Exercise goal: Report all lines in the records that hold the string "true".
[Records supplied]
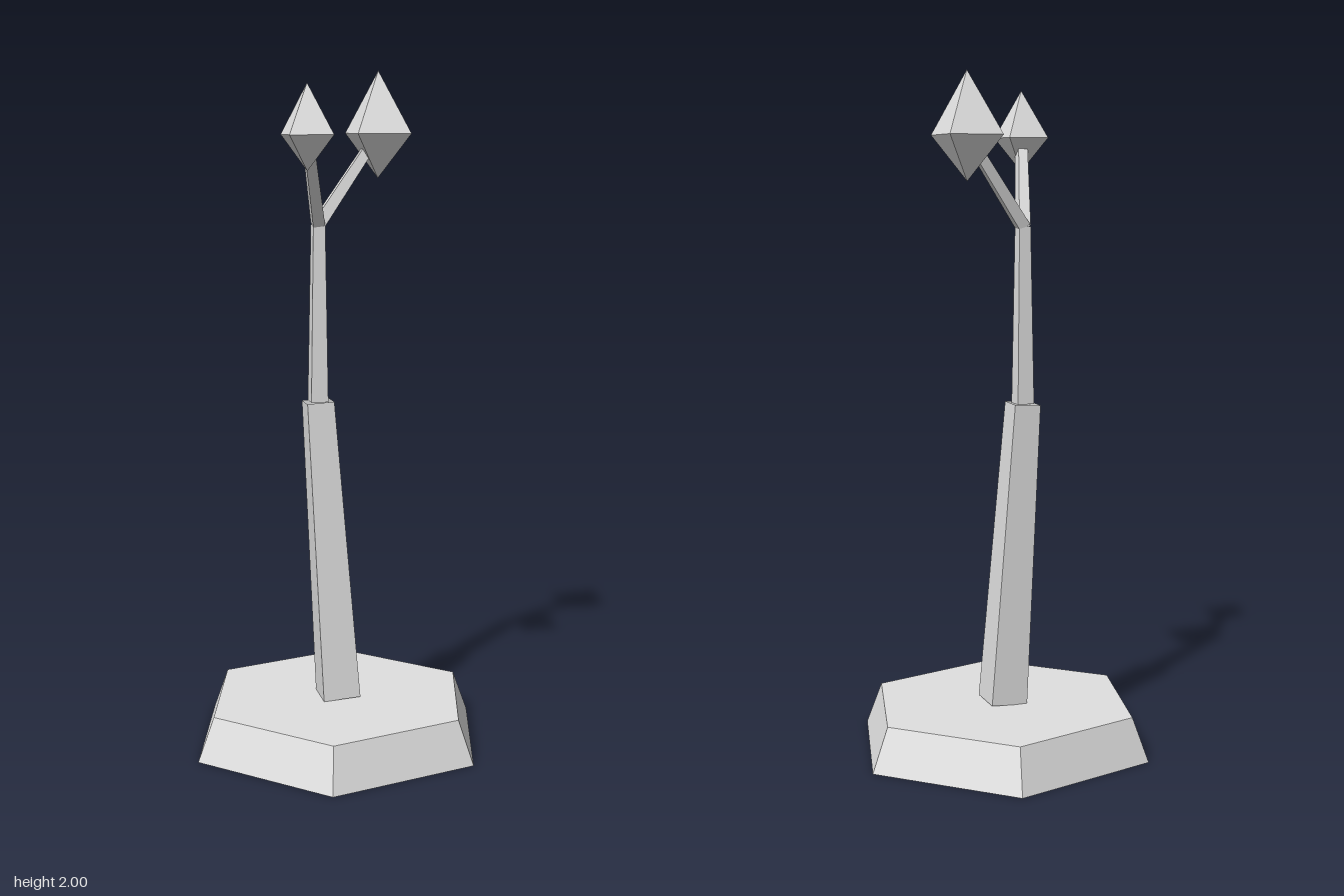
import * as THREE from 'three';

const UP = new THREE.Vector3(0, 1, 0);

export function createModel() {
  const model = new THREE.Group();
  const stone = new THREE.MeshStandardMaterial({ color: 0xe0e0e0, flatShading: true, side: THREE.DoubleSide });
  stone.name = 'pale stone';

  const add = (name, geometry) => {
    const mesh = new THREE.Mesh(geometry, stone);
    mesh.name = name;
    model.add(mesh);
    return mesh;
  };

  // Open four-sided tapered limb between two points
  const limb = (name, from, to, r0, r1) => {
    const a = new THREE.Vector3(...from), b = new THREE.Vector3(...to);
    const dir = b.clone().sub(a);
    const mesh = add(name, new THREE.CylinderGeometry(r1, r0, dir.length(), 4, 1, true));
    mesh.position.copy(a).add(b).multiplyScalar(0.5);
    mesh.quaternion.setFromUnitVectors(UP, dir.normalize());
  };

  // Bud: two four-sided pyramids, the upper one taller
  const bud = (name, [x, y, z], r, up, down) => {
    const profile = [[0, -down], [r, 0], [0, up]].map(p => new THREE.Vector2(...p));
    add(name, new THREE.LatheGeometry(profile, 4)).position.set(x, y, z);
  };

  // Hexagonal base: sloped wall and flat top, hollow underneath
  const wall = add('baseWall', new THREE.CylinderGeometry(0.415, 0.467, 0.13, 6, 1, true));
  wall.position.y = 0.065;
  wall.rotation.y = Math.PI / 6;
  const top = add('baseTop', new THREE.CircleGeometry(0.415, 6));
  top.position.y = 0.13;
  top.rotation.x = -Math.PI / 2;

  // Leaning trunk in two sections
  const joint = [-0.053, 1.04, 0.027], fork = [-0.053, 1.56, 0.025];
  limb('lowerTrunk', [0, 0.132, 0], joint, 0.08, 0.057);
  limb('upperTrunk', joint, fork, 0.036, 0.025);

  // Two branches, each ending in a bud
  const frontBud = [0.03, 1.82, 0.21], backBud = [0.045, 1.82, -0.15];
  limb('frontBranch', fork, frontBud, 0.025, 0.02);
  limb('backBranch', fork, backBud, 0.025, 0.02);
  bud('frontBud', frontBud, 0.088, 0.14, 0.1);
  bud('backBud', backBud, 0.113, 0.18, 0.13);

  return model;
}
[/Records supplied]
Response area:
  const stone = new THREE.MeshStandardMaterial({ color: 0xe0e0e0, flatShading: true, side: THREE.DoubleSide });
    const mesh = add(name, new THREE.CylinderGeometry(r1, r0, dir.length(), 4, 1, true));
  const wall = add('baseWall', new THREE.CylinderGeometry(0.415, 0.467, 0.13, 6, 1, true));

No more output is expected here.